Alessandro Roco

The Washington Minimester program is a three-week long, three credit course offered by the political science department.

Though mostly intended for sophomores and juniors enrolled in the College of Arts and Sciences and the College of Commerce and Finance who want to pursue some sort of political career, the program is also meant for those who simply want to see first-hand how federal policy is made by meeting with appointed government officials.

Minimester, held over three weeks beginning May 14 and ending June 2, is comprised of about 35 seminars, and also involves the students in the many different departments of the national government by attending such things as Congressional meetings on Capitol Hill, Department of Education meetings and Pentagon briefings.

The program is also designed so that some of the seminars are conducted inside the White House and the Pentagon.

“The students get a broad overview of the many departments so they can see where they might potentially want to work,” Dr. Jeffrey Hahn, director of the minimester program said. “The program itself allows the students to make so many connections and open many different career opportunities.”

Though the program exposes the students to an in-depth, extensive political experience, every scholastic day ends no later than 4 p.m., leaving students the rest of the day to explore Washington’s many historic museums and landmarks.

“I love the program because it’s a really great experience for me to be with the students through the learning and the fun times,” Dr. Hahn said. “The students are free to do what they want after the seminars, and there have been times when I find myself hanging out, eating Chesapeake Bay crabs with them.”

Dr. Hahn is in his 29th year as director of the minimester program.
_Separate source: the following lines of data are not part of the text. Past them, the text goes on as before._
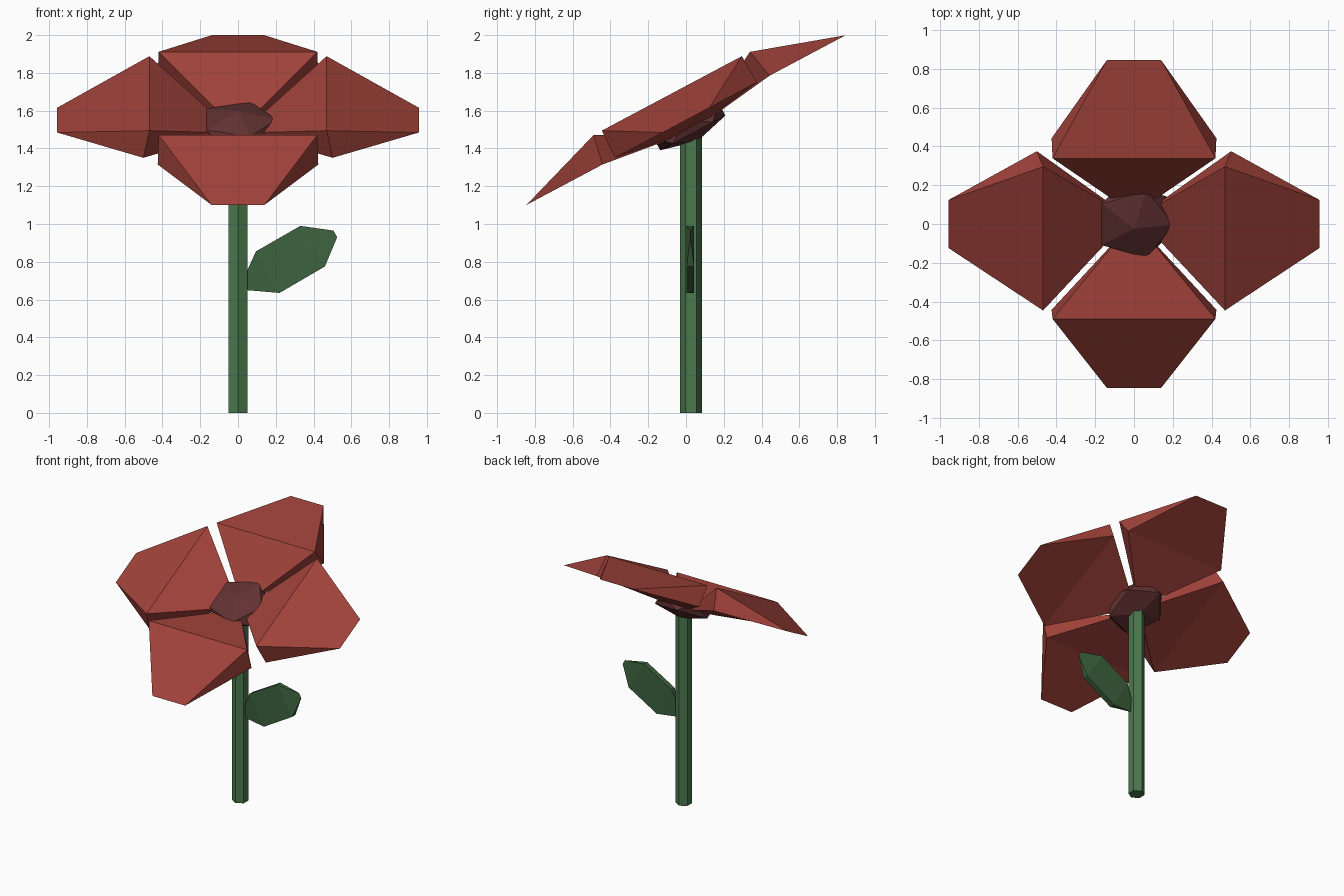
import bpy
import bmesh
import math
from mathutils import Matrix

cube = bpy.data.objects.get("Cube")
if cube:
    bpy.data.objects.remove(cube, do_unlink=True)


def material(name, rgb):
    mat = bpy.data.materials.new(name)
    mat.use_nodes = True
    colour = (*rgb, 1)
    mat.diffuse_color = colour
    mat.node_tree.nodes["Principled BSDF"].inputs["Base Color"].default_value = colour
    return mat


petal_red = material("petal red", (0.35, 0.054, 0.042))
heart_maroon = material("heart maroon", (0.125, 0.032, 0.032))
stem_green = material("stem green", (0.071, 0.188, 0.074))
leaf_green = material("leaf green", (0.048, 0.127, 0.05))


def finish(name, bm, mat, matrix=None):
    """Turn a bmesh into a flat shaded object."""
    if matrix:
        bm.transform(matrix)
    bmesh.ops.recalc_face_normals(bm, faces=bm.faces)
    mesh = bpy.data.meshes.new(name)
    bm.to_mesh(mesh)
    bm.free()
    mesh.materials.append(mat)
    obj = bpy.data.objects.new(name, mesh)
    bpy.context.collection.objects.link(obj)
    return obj


# The flower head is tipped towards the front
head = Matrix.Translation((0, 0, 1.55)) @ Matrix.Rotation(math.radians(28), 4, 'X')

# Petals: a folded wedge, thickest at the ridge and sharp at both ends
# Each row is half width, distance from the centre, height
INNER, RIDGE, UNDER, TIP = (0.03, 0.05, -0.06), (0.42, 0.469, 0.16), (0.425, 0.501, 0), (0.14, 0.957, 0)


def petal(name, angle):
    bm = bmesh.new()
    rows = [[bm.verts.new((side * w, r, h)) for side in (-1, 1)]
            for w, r, h in (INNER, RIDGE, TIP, UNDER)]
    for i in range(4):
        a, b = rows[i], rows[(i + 1) % 4]
        bm.faces.new((a[0], a[1], b[1], b[0]))
    inner, ridge, tip, under = rows
    for s in (0, 1):
        bm.faces.new((inner[s], ridge[s], under[s]))
        bm.faces.new((ridge[s], tip[s], under[s]))
    finish(name, bm, petal_red, head @ Matrix.Rotation(angle, 4, 'Z'))


for i, place in enumerate(("back", "right", "front", "left")):
    petal(place + "_petal", i * math.pi / 2)

# Flower heart: a flattened faceted ball
bm = bmesh.new()
bmesh.ops.create_icosphere(bm, subdivisions=1, radius=1)
finish("flower_heart", bm, heart_maroon,
       head @ Matrix.Translation((0, 0, -0.036)) @ Matrix.Diagonal((0.23, 0.23, 0.091, 1)))

# Stem: a six-sided post with corners to front and back
bm = bmesh.new()
bmesh.ops.create_cone(bm, cap_ends=True, segments=6, radius1=0.0575, radius2=0.0575, depth=1.48)
has_front_corner = any(abs(v.co.x) < 0.001 for v in bm.verts)
turn = 0 if has_front_corner else math.pi / 6
finish("stem", bm, stem_green,
       Matrix.Translation((0.0, 0.027, 0.74)) @ Matrix.Rotation(turn, 4, 'Z'))

# Leaf: a thin blade that narrows to an edge at the base and the tip
bm = bmesh.new()
upper = [(0.095, 0.855), (0.33, 0.99)]
lower = [(0.22, 0.635), (0.46, 0.775)]
ends = [(0.02, 0.69), (0.045, 0.65), (0.505, 0.965), (0.525, 0.93)]
for x, z in upper + lower:
    for y in (0.003, 0.043):
        bm.verts.new((x, y, z))
for x, z in ends:
    bm.verts.new((x, 0.023, z))
bmesh.ops.convex_hull(bm, input=bm.verts)
bmesh.ops.dissolve_limit(bm, angle_limit=0.01, verts=bm.verts, edges=bm.edges)
finish("leaf", bm, leaf_green)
Since his initial involvement with the program, Dr. Hahn has been in charge of arranging the various seminars for the students.

Over the past two years especially, he has arranged lectures and seminars with such notables as Republican National Committee chairperson Ed Gillespie, Democratic National Committee chairperson Terry McAuliffe, Pennsylvania senator Rick Santorum, Vermont senator Patrick Leahy and new chairperson of the Federal Reserve Board Ben Bernanke.

Dr. Hahn said that Sen. Santorum’s appearance at Minimester is common and that Sen. Santorum always meets with students.

Dr. Hahn said that his position as commissioner in Radnor township before teaching at Villanova helped him greatly in establishing a network with such political bigwigs.

In order to keep the program a desired “seminar size,” according to Dr. Hahn, enrollment in the program is limited to 20 students per year. The students, along with Dr. Hahn, are housed in the Catholic University of America in Washington, D.C.

There are still many spots open for this year’s Minimester program, and those interested must undergo a relatively simple application process.

The cost of tuition for the program is approximately $1,485, and the cost of housing for the three weeks is $875, food costs not included.

However, the minimester program functions in the same way study abroad programs do, so those who attend Villanova on financial aid can apply their award toward funding the program.